Reopened October 13th, 1938

Found on Newspapers.com

timmy17 on July 6, 2013 at 9:20 pm

can anyone help me? does anyone remember a opera teacher back in the 30’s her last name “ new ” ? I am trying to find out some info on my late mother vassie koletis, she lived on hiram st new Brunswick, she sang opera at the 1939 worlds fair in new York ?

arcwell on January 29, 2008 at 10:53 am

I grew up around New Brunswick and I remember this theater. I thought that “New Opera House”, not “Opera House”, was actually the name of it. But maybe that was just what people called it. If someone has access to old issues of the Home News (newspaper then published in New Brunswick) they could check what name appeared in its advertisements.

The Methodist Church was already there, on the corner of George and Liberty Streets and facing George Street.
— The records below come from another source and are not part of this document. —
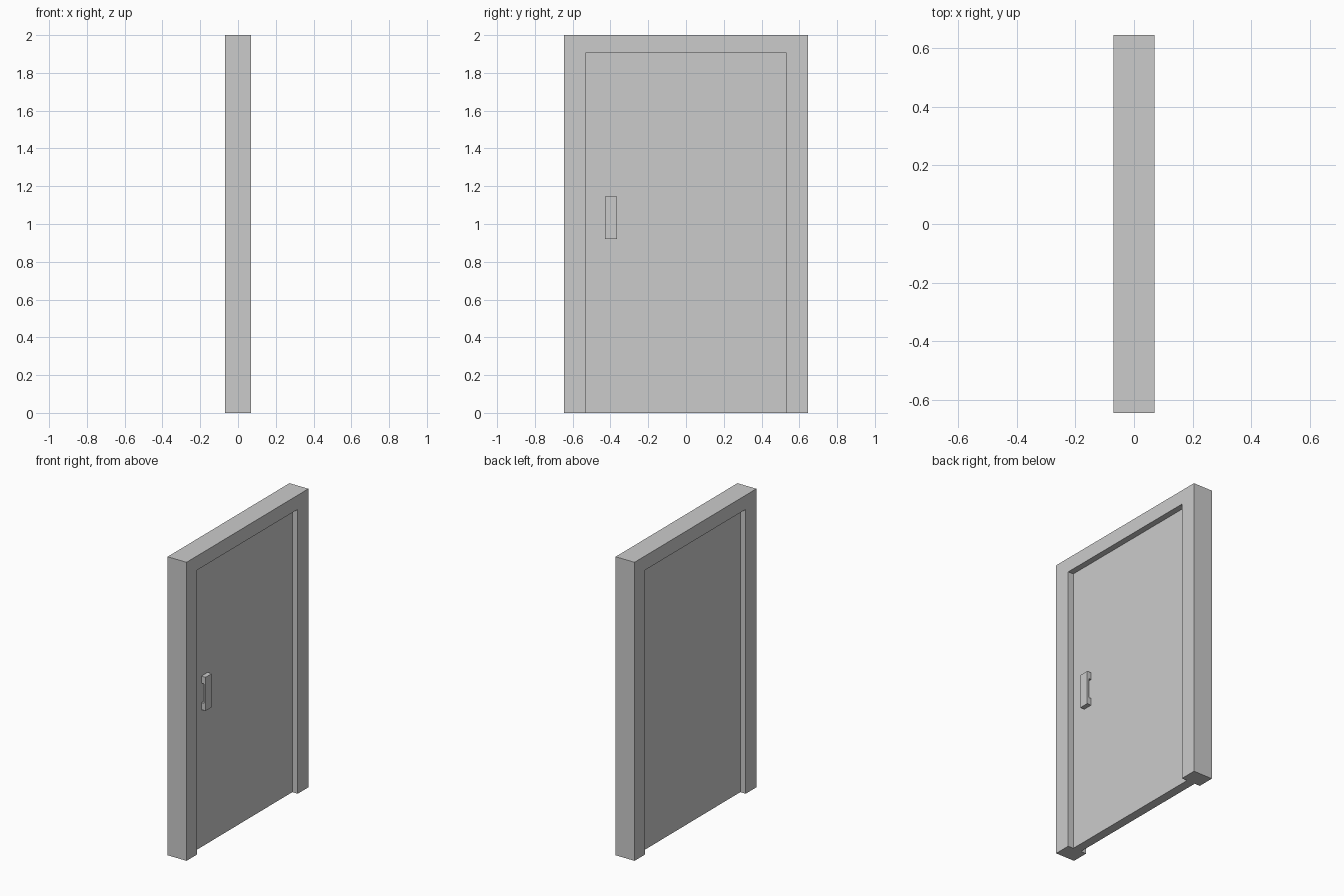
import bpy, bmesh

if "Cube" in bpy.data.objects:
    bpy.data.objects.remove(bpy.data.objects["Cube"])


def prism(name, outline, plane, lo, hi):
    """Extrude a 2D outline; plane maps (u, v, depth) to (x, y, z)."""
    bm = bmesh.new()
    face = bm.faces.new([bm.verts.new(plane(u, v, lo)) for u, v in outline])
    new = bmesh.ops.extrude_face_region(bm, geom=[face])["geom"]
    shift = [b - a for a, b in zip(plane(0, 0, lo), plane(0, 0, hi))]
    bmesh.ops.translate(bm, vec=shift,
                        verts=[g for g in new if isinstance(g, bmesh.types.BMVert)])
    bmesh.ops.recalc_face_normals(bm, faces=bm.faces)
    mesh = bpy.data.meshes.new(name)
    bm.to_mesh(mesh)
    bm.free()
    obj = bpy.data.objects.new(name, mesh)
    bpy.context.collection.objects.link(obj)
    return obj


def along_x(u, v, d):
    return (d, u, v)


def along_y(u, v, d):
    return (u, d, v)


W, H = 0.645, 2.0        # outer half width and height
IW, IH = 0.532, 1.905    # opening half width and height
FACE = 0.03              # half thickness of the door leaf

# Door frame: two jambs and a header in one arch
prism("door_frame", [(-W, 0), (-W, H), (W, H), (W, 0),
                     (IW, 0), (IW, IH), (-IW, IH), (-IW, 0)],
      along_x, -0.07, 0.07)

# Door leaf, recessed equally on both sides
prism("door_leaf", [(-IW, 0), (-IW, IH), (IW, IH), (IW, 0)],
      along_x, -FACE, FACE)

# Pull handle: C-shaped grip standing off the leaf on one side
Z0, Z1, FOOT = 0.92, 1.145, 0.047
GRIP, OUT = 0.048, 0.061
prism("pull_handle", [(FACE, Z0), (OUT, Z0), (OUT, Z1), (FACE, Z1),
                      (FACE, Z1 - FOOT), (GRIP, Z1 - FOOT),
                      (GRIP, Z0 + FOOT), (FACE, Z0 + FOOT)],
      along_y, -0.43, -0.365)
The theater was on Liberty Street, behind the church (I’m not sure if there was anything between them).

According to an article published in the New York Times, Jan. 18, 1952, the theater was destroyed by fire on Jan. 17 of that year.

teecee on April 6, 2007 at 9:01 am

Built in the early 1900s to replace the original Opera House, the “new” Opera House began with vaudeville and was later renovated for talkies. It eventually closed and was razed around 1960. Today on the site is not a parking lot but the United Methodist Church, which puts the theatre location closer to George Street but still on Liberty.

A photo can be found on page 100 of Images of America: New Brunswick.

teecee on March 18, 2006 at 6:17 am

This must be a different Opera House than the original.
The original Opera House opened in the newly constructed Masonic Hall on the SW corner of George & Albany streets in 1871. That building was destroyed by fire in 1896. Great photo on page 99 of “New Brunswick & Middlesex County” by Gary Karasik 1986

teecee on September 7, 2005 at 8:20 am


“The Opera House burned down..”

Ken Roe
Ken Roe on September 2, 2005 at 8:41 am

Listed in Film Daily Yearbook’s;1941 and 1943 editions as having a seating capacity of 1,500.